World Citizen Financial Planning’s Phil Billingham is a financial adviser who is also a business coach, helping other advisers through business model transformations such as a move to fees rather than commission. He clocks up more than 35 years in the business.
Women in power
Our Top 100 does not feature many women, and arguably the world of finance has not kept pace on the gender equality front to the same extent as other professions such as law and medicine.
But those who do make it onto these pages are heavy hitters in their areas, including Denise Voss, chair of the Association of the Luxembourg Fund Industry (Alfi), Rachael Griffin, head of trusts and technical solutions at Old Mutual, Sarah Lord, partner at Mazars and Danielle Suchley, managing director of Finsbury Associates.
Voss was not only the first woman to take on the chair position at Alfi but also the first from an asset management firm to do so.
“I am heavily involved in debates surrounding diversity and am a regular speaker at conferences focusing on the impact of gender diversity,” says Voss. “I believe the best diversity programmes address the issues from the ground up, by encouraging talented individuals from the start.

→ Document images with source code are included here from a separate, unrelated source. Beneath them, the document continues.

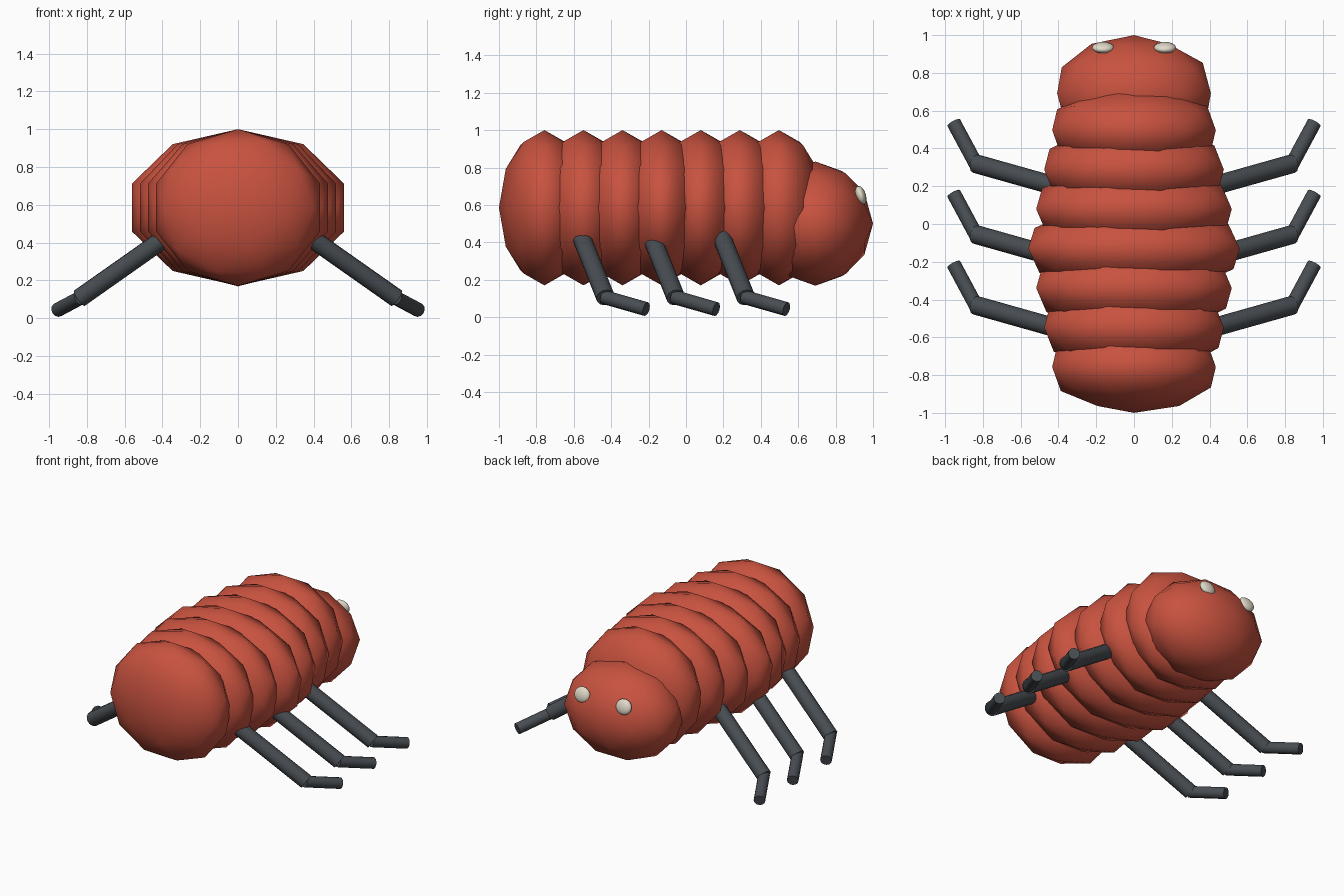
import bpy
from math import radians
from mathutils import Vector

if "Cube" in bpy.data.objects:
    bpy.data.objects.remove(bpy.data.objects["Cube"])


def material(name, color):
    m = bpy.data.materials.new(name)
    m.diffuse_color = (*color, 1)
    m.use_nodes = True
    m.node_tree.nodes["Principled BSDF"].inputs["Base Color"].default_value = m.diffuse_color
    return m


RED = material("red shell", (0.58, 0.085, 0.05))
DARK = material("dark leg", (0.065, 0.075, 0.085))
CREAM = material("cream eye", (0.75, 0.70, 0.58))


def finish(name, mat):
    ob = bpy.context.object
    ob.name = name
    ob.data.materials.append(mat)
    return ob


def body_ball(name, loc, radii):
    # coarse icosphere with its pole axis lying along y
    rx, ry, rz = radii
    bpy.ops.mesh.primitive_ico_sphere_add(subdivisions=2, radius=1, location=loc,
                                          rotation=(radians(90), 0, 0))
    ob = finish(name, RED)
    ob.scale = (rx, rz, ry)
    bpy.ops.object.shade_smooth()


def rod(name, a, b, r):
    a, b = Vector(a), Vector(b)
    d = b - a
    bpy.ops.mesh.primitive_cylinder_add(vertices=12, radius=r, depth=d.length,
                                        location=(a + b) / 2,
                                        rotation=d.to_track_quat('Z', 'Y').to_euler())
    finish(name, DARK)
    bpy.ops.object.shade_smooth_by_angle(angle=radians(40))


# body segments, widest in the middle
for i in range(7):
    body_ball(f"body_segment_{i + 1}", (0, -0.757 + 0.209 * i, 0.585),
              (0.589 - 0.0445 * abs(i - 3), 0.243, 0.415))

# head
body_ball("head", (0, 0.692, 0.5), (0.428, 0.308, 0.332))

for side, s in (("left", -1), ("right", 1)):
    # eyes
    bpy.ops.mesh.primitive_uv_sphere_add(segments=16, ring_count=8, radius=1,
                                         location=(s * 0.164, 0.934, 0.65),
                                         rotation=(radians(16), 0, 0))
    finish(f"{side}_eye", CREAM).scale = (0.059, 0.028, 0.053)
    bpy.ops.object.shade_smooth()

    # legs: thick upper part and thinner foot
    for k in range(3):
        y = -0.375 * k
        rod(f"{side}_upper_leg_{k + 1}", (s * 0.30, 0.168 + y, 0.485),
            (s * 0.84, 0.32 + y, 0.105), 0.05)
        rod(f"{side}_foot_{k + 1}", (s * 0.833, 0.31 + y, 0.108),
            (s * 0.955, 0.537 + y, 0.043), 0.038)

“Such programmes also mean diversity gets more visibility at the board level. I also serve as an adviser to participants in a start-up leadership programme initiated in Luxembourg, which seeks to facilitate women to become tech and digital entrepreneurs.”
Griffin is well known as a technical expert and industry commentator, receiving the Ailo James Ball Memorial Award in 2016 in recognition of her support and contribution to the organisation, and the International Adviser Outstanding Contribution award in 2017 for her work to progress the international advice market.
One of her notable achievements was as technical lead in negotiations with HM Revenue & Customs as part of the first offshore chargeable event audit conducted. This led to a change in HMRC’s approach to tax loss settlements on chargeable event audits, extending this to the self-assessment period.
Sarah Lord is one of the most qualified female financial planners in both the UK and offshore advisory markets, with a strong message for the industry as a whole to drive up transparency in the offshore space, particularly in relation to the cost of financial advice.
She says: “I am passionate about seeing the transition of the financial advisory industry to a profession that is in part driven through encouraging advisers to achieve higher qualifications. I am a great believer that a high level of qualification is essential to delivering the best outcomes for clients.
“We need to move away from the sales culture that exists offshore and strive to deliver a professional advisory service.”